(Stored data entries)
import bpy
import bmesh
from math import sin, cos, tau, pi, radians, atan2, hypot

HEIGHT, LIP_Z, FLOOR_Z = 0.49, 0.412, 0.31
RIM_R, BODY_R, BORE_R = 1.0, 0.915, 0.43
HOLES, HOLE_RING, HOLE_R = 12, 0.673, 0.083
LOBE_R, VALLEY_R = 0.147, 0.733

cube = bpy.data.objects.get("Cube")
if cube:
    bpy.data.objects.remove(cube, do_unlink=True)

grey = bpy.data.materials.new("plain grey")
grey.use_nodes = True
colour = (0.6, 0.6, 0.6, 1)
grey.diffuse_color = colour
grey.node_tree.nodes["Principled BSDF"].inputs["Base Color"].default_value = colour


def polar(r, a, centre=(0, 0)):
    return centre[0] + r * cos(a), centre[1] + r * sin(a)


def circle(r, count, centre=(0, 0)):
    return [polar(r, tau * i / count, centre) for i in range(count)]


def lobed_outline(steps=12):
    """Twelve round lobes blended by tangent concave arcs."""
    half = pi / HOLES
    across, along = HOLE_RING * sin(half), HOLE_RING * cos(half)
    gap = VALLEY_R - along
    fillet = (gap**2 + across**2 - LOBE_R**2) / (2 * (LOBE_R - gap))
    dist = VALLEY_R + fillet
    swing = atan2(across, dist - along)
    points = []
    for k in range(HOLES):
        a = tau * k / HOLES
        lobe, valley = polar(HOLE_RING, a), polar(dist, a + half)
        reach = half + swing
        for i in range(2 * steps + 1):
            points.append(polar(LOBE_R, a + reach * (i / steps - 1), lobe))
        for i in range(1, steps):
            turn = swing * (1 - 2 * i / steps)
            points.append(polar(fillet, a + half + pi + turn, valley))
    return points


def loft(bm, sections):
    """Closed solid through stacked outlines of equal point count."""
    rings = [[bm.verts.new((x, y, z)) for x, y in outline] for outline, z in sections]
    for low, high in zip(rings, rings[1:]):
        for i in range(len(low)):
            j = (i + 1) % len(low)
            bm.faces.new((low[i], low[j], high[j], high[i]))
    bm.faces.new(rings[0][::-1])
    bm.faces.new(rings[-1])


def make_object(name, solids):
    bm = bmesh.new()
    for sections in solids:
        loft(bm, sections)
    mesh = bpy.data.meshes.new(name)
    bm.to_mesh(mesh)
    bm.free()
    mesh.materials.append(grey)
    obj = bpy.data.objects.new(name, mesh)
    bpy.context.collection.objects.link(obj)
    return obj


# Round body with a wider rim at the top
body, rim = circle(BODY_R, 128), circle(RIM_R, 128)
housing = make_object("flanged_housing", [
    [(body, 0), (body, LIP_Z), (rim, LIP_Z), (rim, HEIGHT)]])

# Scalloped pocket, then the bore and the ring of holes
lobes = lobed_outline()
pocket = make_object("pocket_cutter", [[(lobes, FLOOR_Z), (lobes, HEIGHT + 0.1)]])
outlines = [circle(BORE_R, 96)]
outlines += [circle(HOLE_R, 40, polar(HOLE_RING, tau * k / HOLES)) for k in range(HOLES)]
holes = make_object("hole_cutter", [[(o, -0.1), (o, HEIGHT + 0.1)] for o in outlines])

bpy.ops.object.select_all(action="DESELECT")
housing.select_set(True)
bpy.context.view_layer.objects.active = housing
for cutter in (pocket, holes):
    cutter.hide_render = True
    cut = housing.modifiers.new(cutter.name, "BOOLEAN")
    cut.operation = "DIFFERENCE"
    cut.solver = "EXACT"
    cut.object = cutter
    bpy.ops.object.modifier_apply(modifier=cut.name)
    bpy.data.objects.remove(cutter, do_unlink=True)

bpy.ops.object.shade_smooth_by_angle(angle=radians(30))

**Work required:**
In the entries above, restate word for word the lines between the one holding "dist = VALLEY_R + fillet" and the one holding "cut.object = cutter", inclusive, and nothing besides.

**Your response:**
    dist = VALLEY_R + fillet
    swing = atan2(across, dist - along)
    points = []
    for k in range(HOLES):
        a = tau * k / HOLES
        lobe, valley = polar(HOLE_RING, a), polar(dist, a + half)
        reach = half + swing
        for i in range(2 * steps + 1):
            points.append(polar(LOBE_R, a + reach * (i / steps - 1), lobe))
        for i in range(1, steps):
            turn = swing * (1 - 2 * i / steps)
            points.append(polar(fillet, a + half + pi + turn, valley))
    return points


def loft(bm, sections):
    """Closed solid through stacked outlines of equal point count."""
    rings = [[bm.verts.new((x, y, z)) for x, y in outline] for outline, z in sections]
    for low, high in zip(rings, rings[1:]):
        for i in range(len(low)):
            j = (i + 1) % len(low)
            bm.faces.new((low[i], low[j], high[j], high[i]))
    bm.faces.new(rings[0][::-1])
    bm.faces.new(rings[-1])


def make_object(name, solids):
    bm = bmesh.new()
    for sections in solids:
        loft(bm, sections)
    mesh = bpy.data.meshes.new(name)
    bm.to_mesh(mesh)
    bm.free()
    mesh.materials.append(grey)
    obj = bpy.data.objects.new(name, mesh)
    bpy.context.collection.objects.link(obj)
    return obj


# Round body with a wider rim at the top
body, rim = circle(BODY_R, 128), circle(RIM_R, 128)
housing = make_object("flanged_housing", [
    [(body, 0), (body, LIP_Z), (rim, LIP_Z), (rim, HEIGHT)]])

# Scalloped pocket, then the bore and the ring of holes
lobes = lobed_outline()
pocket = make_object("pocket_cutter", [[(lobes, FLOOR_Z), (lobes, HEIGHT + 0.1)]])
outlines = [circle(BORE_R, 96)]
outlines += [circle(HOLE_R, 40, polar(HOLE_RING, tau * k / HOLES)) for k in range(HOLES)]
holes = make_object("hole_cutter", [[(o, -0.1), (o, HEIGHT + 0.1)] for o in outlines])

bpy.ops.object.select_all(action="DESELECT")
housing.select_set(True)
bpy.context.view_layer.objects.active = housing
for cutter in (pocket, holes):
    cutter.hide_render = True
    cut = housing.modifiers.new(cutter.name, "BOOLEAN")
    cut.operation = "DIFFERENCE"
    cut.solver = "EXACT"
    cut.object = cutter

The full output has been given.